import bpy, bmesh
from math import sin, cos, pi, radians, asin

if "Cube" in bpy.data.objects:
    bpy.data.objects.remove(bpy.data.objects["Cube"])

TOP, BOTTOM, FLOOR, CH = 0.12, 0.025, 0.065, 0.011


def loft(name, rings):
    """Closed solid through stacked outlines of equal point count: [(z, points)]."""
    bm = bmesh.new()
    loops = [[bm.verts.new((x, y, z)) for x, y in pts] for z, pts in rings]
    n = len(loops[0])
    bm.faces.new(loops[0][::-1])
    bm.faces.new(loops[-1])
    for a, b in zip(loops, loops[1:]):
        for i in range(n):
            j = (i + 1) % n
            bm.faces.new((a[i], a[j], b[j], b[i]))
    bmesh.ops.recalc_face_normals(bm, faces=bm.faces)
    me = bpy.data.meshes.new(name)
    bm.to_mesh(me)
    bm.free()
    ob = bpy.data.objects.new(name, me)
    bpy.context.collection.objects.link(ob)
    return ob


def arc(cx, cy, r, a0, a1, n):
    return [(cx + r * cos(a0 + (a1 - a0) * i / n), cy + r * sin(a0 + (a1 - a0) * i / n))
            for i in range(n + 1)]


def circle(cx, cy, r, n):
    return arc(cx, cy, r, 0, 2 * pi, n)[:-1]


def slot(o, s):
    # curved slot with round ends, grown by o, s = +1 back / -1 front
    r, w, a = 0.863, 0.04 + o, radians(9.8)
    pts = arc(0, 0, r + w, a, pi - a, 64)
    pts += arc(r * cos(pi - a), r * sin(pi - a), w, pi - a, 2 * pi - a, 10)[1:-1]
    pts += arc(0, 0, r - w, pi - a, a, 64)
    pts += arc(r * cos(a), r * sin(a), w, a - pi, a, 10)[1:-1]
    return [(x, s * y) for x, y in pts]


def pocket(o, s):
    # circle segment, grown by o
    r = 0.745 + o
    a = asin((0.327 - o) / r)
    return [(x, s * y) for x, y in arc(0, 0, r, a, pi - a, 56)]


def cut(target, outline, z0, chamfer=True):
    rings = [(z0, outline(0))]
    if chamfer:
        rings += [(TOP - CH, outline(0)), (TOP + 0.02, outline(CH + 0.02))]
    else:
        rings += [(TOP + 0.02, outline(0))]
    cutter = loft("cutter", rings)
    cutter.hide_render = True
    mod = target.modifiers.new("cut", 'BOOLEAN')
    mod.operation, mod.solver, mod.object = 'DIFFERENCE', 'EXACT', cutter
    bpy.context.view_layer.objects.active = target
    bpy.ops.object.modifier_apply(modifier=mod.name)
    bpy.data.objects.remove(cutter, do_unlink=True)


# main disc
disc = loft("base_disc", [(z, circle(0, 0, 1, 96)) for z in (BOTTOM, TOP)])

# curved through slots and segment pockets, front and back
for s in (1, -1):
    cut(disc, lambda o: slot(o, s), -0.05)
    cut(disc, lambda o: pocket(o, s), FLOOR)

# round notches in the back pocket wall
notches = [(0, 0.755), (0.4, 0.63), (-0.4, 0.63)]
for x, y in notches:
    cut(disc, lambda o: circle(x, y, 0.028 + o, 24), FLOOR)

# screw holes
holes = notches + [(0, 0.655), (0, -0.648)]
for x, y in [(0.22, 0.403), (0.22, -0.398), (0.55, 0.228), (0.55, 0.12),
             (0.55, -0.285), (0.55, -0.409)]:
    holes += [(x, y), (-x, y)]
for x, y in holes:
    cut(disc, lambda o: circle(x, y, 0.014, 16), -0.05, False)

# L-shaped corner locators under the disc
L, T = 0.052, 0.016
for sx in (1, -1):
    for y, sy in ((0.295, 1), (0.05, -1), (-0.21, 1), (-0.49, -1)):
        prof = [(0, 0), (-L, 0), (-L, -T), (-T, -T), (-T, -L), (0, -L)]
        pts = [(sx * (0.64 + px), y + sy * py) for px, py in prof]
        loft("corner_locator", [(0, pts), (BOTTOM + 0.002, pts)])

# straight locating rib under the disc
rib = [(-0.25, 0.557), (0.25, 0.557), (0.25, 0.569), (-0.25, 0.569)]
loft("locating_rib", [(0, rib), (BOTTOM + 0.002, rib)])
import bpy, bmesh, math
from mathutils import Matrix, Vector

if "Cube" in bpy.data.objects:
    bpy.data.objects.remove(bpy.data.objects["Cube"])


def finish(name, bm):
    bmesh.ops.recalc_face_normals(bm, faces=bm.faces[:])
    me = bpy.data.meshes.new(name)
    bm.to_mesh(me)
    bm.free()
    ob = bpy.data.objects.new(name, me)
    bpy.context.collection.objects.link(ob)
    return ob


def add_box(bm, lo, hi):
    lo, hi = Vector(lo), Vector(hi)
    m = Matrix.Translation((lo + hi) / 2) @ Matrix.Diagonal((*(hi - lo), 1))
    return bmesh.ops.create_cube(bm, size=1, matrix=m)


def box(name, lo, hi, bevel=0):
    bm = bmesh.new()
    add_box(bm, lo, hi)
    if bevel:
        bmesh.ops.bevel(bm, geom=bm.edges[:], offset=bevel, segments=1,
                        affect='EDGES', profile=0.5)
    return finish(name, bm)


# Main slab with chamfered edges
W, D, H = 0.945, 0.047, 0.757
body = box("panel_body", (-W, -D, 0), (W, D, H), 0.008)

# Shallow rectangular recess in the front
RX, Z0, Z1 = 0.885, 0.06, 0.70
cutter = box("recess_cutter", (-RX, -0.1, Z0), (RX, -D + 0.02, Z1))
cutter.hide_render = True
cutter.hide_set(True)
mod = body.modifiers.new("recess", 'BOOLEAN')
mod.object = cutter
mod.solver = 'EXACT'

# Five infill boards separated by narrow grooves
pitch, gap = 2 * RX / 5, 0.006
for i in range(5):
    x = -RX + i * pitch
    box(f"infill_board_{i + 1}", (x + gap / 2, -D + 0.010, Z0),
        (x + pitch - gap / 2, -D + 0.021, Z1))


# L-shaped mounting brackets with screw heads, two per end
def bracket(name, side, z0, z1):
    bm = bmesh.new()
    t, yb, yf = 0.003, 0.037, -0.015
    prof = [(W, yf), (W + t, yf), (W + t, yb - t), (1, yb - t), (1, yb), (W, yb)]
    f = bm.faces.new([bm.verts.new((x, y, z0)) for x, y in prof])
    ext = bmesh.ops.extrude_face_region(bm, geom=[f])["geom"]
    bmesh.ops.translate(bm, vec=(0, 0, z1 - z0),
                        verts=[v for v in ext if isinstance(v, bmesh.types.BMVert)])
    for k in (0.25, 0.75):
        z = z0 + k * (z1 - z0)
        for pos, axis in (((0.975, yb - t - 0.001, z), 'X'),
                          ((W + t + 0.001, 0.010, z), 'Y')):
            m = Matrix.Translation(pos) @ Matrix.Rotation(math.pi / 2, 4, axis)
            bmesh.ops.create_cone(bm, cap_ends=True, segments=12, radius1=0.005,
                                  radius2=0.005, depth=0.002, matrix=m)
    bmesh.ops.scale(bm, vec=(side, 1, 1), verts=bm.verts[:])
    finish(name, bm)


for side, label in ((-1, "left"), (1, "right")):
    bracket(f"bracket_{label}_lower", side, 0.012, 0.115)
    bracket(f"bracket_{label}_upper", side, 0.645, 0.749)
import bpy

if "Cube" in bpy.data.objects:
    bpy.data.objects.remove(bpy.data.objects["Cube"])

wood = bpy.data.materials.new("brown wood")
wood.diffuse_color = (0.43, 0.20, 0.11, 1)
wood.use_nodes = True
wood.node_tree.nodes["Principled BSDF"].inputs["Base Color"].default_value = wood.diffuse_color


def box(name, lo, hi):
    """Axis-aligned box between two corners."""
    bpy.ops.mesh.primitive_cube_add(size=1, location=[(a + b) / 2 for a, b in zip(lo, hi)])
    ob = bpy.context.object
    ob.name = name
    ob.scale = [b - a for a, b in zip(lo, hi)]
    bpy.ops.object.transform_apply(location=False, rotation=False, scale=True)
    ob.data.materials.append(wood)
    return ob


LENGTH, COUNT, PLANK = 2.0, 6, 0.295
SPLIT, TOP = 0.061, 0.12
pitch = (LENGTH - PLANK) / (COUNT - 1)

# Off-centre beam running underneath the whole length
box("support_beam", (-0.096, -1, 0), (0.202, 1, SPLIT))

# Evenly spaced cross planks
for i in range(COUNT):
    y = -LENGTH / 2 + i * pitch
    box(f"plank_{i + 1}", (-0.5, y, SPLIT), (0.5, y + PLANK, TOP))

| TASK REQUIREMENTS |
Taking the line with "bpy.context.view_layer.objects.active = target" as the first and the line with "bmesh.ops.recalc_face_normals(bm, faces=bm.faces[:])" as the last, retype that stretch of the data above exactly, with no other lines.

| TASK OUTPUT |
    bpy.context.view_layer.objects.active = target
    bpy.ops.object.modifier_apply(modifier=mod.name)
    bpy.data.objects.remove(cutter, do_unlink=True)


# main disc
disc = loft("base_disc", [(z, circle(0, 0, 1, 96)) for z in (BOTTOM, TOP)])

# curved through slots and segment pockets, front and back
for s in (1, -1):
    cut(disc, lambda o: slot(o, s), -0.05)
    cut(disc, lambda o: pocket(o, s), FLOOR)

# round notches in the back pocket wall
notches = [(0, 0.755), (0.4, 0.63), (-0.4, 0.63)]
for x, y in notches:
    cut(disc, lambda o: circle(x, y, 0.028 + o, 24), FLOOR)

# screw holes
holes = notches + [(0, 0.655), (0, -0.648)]
for x, y in [(0.22, 0.403), (0.22, -0.398), (0.55, 0.228), (0.55, 0.12),
             (0.55, -0.285), (0.55, -0.409)]:
    holes += [(x, y), (-x, y)]
for x, y in holes:
    cut(disc, lambda o: circle(x, y, 0.014, 16), -0.05, False)

# L-shaped corner locators under the disc
L, T = 0.052, 0.016
for sx in (1, -1):
    for y, sy in ((0.295, 1), (0.05, -1), (-0.21, 1), (-0.49, -1)):
        prof = [(0, 0), (-L, 0), (-L, -T), (-T, -T), (-T, -L), (0, -L)]
        pts = [(sx * (0.64 + px), y + sy * py) for px, py in prof]
        loft("corner_locator", [(0, pts), (BOTTOM + 0.002, pts)])

# straight locating rib under the disc
rib = [(-0.25, 0.557), (0.25, 0.557), (0.25, 0.569), (-0.25, 0.569)]
loft("locating_rib", [(0, rib), (BOTTOM + 0.002, rib)])
import bpy, bmesh, math
from mathutils import Matrix, Vector

if "Cube" in bpy.data.objects:
    bpy.data.objects.remove(bpy.data.objects["Cube"])


def finish(name, bm):
    bmesh.ops.recalc_face_normals(bm, faces=bm.faces[:])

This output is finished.